I sat in a meeting recently about what could be done to further improve the quality of math education in the state of Kentucky and although there were varied opinions on how and what to do the one thing we all agreed upon was the fact that 99.9% of teachers have the absolute best of intentions when they get up and go to school every morning. I don’t know many teachers who get up and say you know what I am going to purposefully send a bad worksheet home today so it can confuse my kids and go viral on Facebook. I don’t know a teacher that looks for a more confusing way to teach something so their kids can struggle and feel unsuccessful. I don’t know many teachers who can stay in this profession with the long hours, unreasonable expectations, and ever changing climate without having the heart of a teacher.

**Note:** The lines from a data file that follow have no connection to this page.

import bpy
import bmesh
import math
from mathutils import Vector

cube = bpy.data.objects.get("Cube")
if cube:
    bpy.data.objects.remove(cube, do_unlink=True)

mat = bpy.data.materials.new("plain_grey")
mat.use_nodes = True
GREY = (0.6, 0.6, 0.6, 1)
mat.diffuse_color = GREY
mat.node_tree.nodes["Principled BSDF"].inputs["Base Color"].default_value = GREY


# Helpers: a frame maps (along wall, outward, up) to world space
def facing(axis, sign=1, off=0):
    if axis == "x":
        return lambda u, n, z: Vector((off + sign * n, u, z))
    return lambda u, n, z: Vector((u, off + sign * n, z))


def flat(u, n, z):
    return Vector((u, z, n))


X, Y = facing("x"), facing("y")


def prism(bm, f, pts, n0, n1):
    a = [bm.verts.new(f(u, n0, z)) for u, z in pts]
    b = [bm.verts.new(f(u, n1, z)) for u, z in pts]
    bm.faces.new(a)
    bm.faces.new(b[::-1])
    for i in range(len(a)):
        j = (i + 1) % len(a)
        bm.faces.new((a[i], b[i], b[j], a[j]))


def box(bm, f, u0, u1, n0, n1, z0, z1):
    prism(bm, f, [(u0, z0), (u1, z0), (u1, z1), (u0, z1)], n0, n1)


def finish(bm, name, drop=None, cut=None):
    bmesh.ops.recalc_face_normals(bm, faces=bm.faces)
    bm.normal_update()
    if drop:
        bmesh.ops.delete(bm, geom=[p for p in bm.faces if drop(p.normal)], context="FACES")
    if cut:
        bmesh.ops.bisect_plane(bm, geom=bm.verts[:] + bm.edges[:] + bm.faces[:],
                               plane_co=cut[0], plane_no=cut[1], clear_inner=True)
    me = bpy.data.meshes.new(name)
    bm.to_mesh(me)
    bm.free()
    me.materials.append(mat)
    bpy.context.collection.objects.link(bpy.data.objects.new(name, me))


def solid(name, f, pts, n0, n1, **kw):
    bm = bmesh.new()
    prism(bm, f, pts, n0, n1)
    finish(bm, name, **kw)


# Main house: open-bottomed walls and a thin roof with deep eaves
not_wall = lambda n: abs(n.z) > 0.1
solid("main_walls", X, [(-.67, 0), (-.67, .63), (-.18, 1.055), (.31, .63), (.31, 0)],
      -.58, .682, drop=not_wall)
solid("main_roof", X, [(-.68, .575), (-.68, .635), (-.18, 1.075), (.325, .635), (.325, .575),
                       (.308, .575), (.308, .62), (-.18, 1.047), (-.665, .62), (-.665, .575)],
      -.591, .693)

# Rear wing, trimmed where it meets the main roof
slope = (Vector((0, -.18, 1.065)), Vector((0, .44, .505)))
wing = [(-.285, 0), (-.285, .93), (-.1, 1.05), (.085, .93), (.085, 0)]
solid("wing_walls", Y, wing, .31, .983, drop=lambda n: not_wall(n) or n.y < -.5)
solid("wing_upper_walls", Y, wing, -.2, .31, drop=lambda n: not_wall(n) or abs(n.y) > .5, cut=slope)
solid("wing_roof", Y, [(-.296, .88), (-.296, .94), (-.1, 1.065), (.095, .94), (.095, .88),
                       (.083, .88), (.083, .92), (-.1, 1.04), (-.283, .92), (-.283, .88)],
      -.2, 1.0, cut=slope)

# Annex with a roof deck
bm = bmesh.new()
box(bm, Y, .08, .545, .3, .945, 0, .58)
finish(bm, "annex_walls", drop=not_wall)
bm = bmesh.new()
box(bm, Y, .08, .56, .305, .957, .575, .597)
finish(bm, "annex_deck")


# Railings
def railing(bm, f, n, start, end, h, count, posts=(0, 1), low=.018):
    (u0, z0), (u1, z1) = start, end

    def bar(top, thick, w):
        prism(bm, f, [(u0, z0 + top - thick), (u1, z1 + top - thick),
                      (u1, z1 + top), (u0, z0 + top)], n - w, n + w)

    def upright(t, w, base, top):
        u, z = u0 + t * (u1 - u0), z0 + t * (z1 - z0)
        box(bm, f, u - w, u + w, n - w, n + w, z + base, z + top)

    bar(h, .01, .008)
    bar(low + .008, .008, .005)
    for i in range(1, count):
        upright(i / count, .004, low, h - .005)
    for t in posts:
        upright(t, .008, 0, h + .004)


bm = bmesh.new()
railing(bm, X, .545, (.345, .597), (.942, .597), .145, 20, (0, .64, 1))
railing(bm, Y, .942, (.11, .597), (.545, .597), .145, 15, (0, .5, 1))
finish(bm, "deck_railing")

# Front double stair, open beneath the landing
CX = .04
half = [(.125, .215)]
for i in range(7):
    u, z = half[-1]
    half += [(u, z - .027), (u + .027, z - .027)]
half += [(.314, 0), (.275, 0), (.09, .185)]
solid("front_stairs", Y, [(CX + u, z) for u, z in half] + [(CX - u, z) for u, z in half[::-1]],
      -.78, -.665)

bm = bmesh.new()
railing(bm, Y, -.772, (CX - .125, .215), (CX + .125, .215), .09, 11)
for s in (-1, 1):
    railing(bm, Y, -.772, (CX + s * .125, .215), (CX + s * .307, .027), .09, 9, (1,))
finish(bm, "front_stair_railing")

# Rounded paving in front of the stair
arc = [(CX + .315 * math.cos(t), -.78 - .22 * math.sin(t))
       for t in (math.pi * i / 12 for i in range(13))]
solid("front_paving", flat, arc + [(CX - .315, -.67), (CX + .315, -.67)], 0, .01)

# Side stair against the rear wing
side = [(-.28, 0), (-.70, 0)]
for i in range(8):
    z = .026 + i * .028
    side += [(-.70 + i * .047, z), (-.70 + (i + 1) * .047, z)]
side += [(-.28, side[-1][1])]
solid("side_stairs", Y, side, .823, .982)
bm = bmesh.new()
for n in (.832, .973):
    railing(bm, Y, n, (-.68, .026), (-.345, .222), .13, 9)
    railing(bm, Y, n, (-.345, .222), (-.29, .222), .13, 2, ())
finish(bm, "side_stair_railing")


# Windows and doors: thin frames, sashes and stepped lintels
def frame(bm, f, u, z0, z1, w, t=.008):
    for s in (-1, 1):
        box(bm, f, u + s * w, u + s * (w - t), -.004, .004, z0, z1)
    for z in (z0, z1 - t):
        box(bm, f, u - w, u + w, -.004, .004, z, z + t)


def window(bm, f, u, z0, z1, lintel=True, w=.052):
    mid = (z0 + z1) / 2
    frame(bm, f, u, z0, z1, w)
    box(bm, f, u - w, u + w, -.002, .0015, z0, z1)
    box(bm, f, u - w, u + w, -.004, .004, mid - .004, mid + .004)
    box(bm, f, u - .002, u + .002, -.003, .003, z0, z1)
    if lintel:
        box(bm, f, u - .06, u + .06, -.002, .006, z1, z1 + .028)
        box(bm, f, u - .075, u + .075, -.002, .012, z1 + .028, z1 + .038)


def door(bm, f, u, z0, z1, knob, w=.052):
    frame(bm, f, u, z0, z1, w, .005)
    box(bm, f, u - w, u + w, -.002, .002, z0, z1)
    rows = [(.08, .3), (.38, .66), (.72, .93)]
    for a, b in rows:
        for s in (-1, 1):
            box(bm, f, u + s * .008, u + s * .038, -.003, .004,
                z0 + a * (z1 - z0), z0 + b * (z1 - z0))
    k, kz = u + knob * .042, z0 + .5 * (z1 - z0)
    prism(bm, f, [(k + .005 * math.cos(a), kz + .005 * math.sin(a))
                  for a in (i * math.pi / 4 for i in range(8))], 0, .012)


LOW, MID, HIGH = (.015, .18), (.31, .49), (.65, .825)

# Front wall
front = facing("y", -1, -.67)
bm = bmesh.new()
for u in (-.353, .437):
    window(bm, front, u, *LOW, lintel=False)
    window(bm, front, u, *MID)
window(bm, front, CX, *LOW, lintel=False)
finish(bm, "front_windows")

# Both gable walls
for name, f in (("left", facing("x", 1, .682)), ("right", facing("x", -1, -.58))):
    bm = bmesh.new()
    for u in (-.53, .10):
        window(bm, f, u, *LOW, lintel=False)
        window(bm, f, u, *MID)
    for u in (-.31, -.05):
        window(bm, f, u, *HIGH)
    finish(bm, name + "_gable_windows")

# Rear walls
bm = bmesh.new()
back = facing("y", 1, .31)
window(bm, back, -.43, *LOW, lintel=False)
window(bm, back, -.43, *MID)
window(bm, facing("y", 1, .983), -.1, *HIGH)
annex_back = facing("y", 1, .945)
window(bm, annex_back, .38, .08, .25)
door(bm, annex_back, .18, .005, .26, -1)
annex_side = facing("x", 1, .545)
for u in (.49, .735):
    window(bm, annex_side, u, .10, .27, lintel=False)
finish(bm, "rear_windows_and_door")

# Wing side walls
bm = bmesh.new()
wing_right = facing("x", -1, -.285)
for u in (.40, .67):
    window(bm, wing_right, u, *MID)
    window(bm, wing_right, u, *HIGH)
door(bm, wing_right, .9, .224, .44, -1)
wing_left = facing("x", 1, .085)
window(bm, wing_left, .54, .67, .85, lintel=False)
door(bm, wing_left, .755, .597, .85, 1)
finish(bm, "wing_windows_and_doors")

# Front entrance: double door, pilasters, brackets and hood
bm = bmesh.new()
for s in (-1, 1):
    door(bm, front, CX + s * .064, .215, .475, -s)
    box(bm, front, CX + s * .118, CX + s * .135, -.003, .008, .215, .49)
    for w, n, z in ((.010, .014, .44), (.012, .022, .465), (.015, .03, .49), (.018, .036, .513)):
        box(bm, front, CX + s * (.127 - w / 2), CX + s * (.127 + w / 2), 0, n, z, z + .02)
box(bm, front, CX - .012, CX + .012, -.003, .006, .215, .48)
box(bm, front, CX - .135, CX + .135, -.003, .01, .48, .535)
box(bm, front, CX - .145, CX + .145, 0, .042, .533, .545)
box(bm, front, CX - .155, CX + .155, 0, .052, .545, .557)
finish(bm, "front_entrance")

I truly don’t know when I developed a heart for teaching. It was never my intent to be a teacher. I was supposed to make six figures doing marketing or become a big name in the agriculture business in which I was raised but it’s not what ended up happening. As a part of my “leadership degree” I ended up in a classroom student teaching and while those first years were rough and the learning curve was steep I couldn’t deny that there was something about those hugs from kids who needed love, the funny notes about my class, and the excitement from kids who were finally excited about learning that stole my heart.
My days are messy and stressful but my heart stays full. Last week I had the crazy idea to build gingerbread houses with 110 7th graders. I’d say 75% had never undertaken such a task and by all accounts the day was a disaster. However, although I am still cleaning icing and sprinkles out of every corner of my room those kids laughed, worked together, and made memories that they would have never had otherwise. I went home tired and swore in the car on the way home that we’d never do it again and then I looked at the pictures and watched the videos. I saw the smiles, the giggles, and the joy that thirteen year olds had when they built their first gingerbread house and rather than focusing on the mess that heart of teacher kicked in and I started thinking about what we could do next instead.
I teach a little boy this year that by all accounts I should stay mad at. He doesn’t do his homework, disrupts my class with ridiculous jokes and stories, and gets sent to me from other teacher’s classes more often than I can count. However at the same time he greets me every morning and before class with a good morning and a hug, he does well on almost every test in spite of not doing his homework, and makes me laugh when he knows I am having a bad day. Those are the kids that make this teacher’s heart stay in the classroom. I wish often that I wasn’t so stressed, that I didn’t perpetually have a bag of papers in my front seat to grade, and that my e-mail inbox was below it’s current 10,991 messages but I wouldn’t trade any of that if it meant I didn’t get to spend my days with kids like that one.
I get more emotional than I like to admit when I see the news these days about the climate of education in America. Charter schools, turmoil over Common Core Standards, accountability changes, private schools, a bankrupt retirement systems, and leadership changes in Washington are just a few of stories that weigh heavy on my mind but yet I keep the faith in my profession. I remain hopeful not because of policy changes, political promises, or leadership but simply because I’m certain that you can’t stop the heart of a teacher.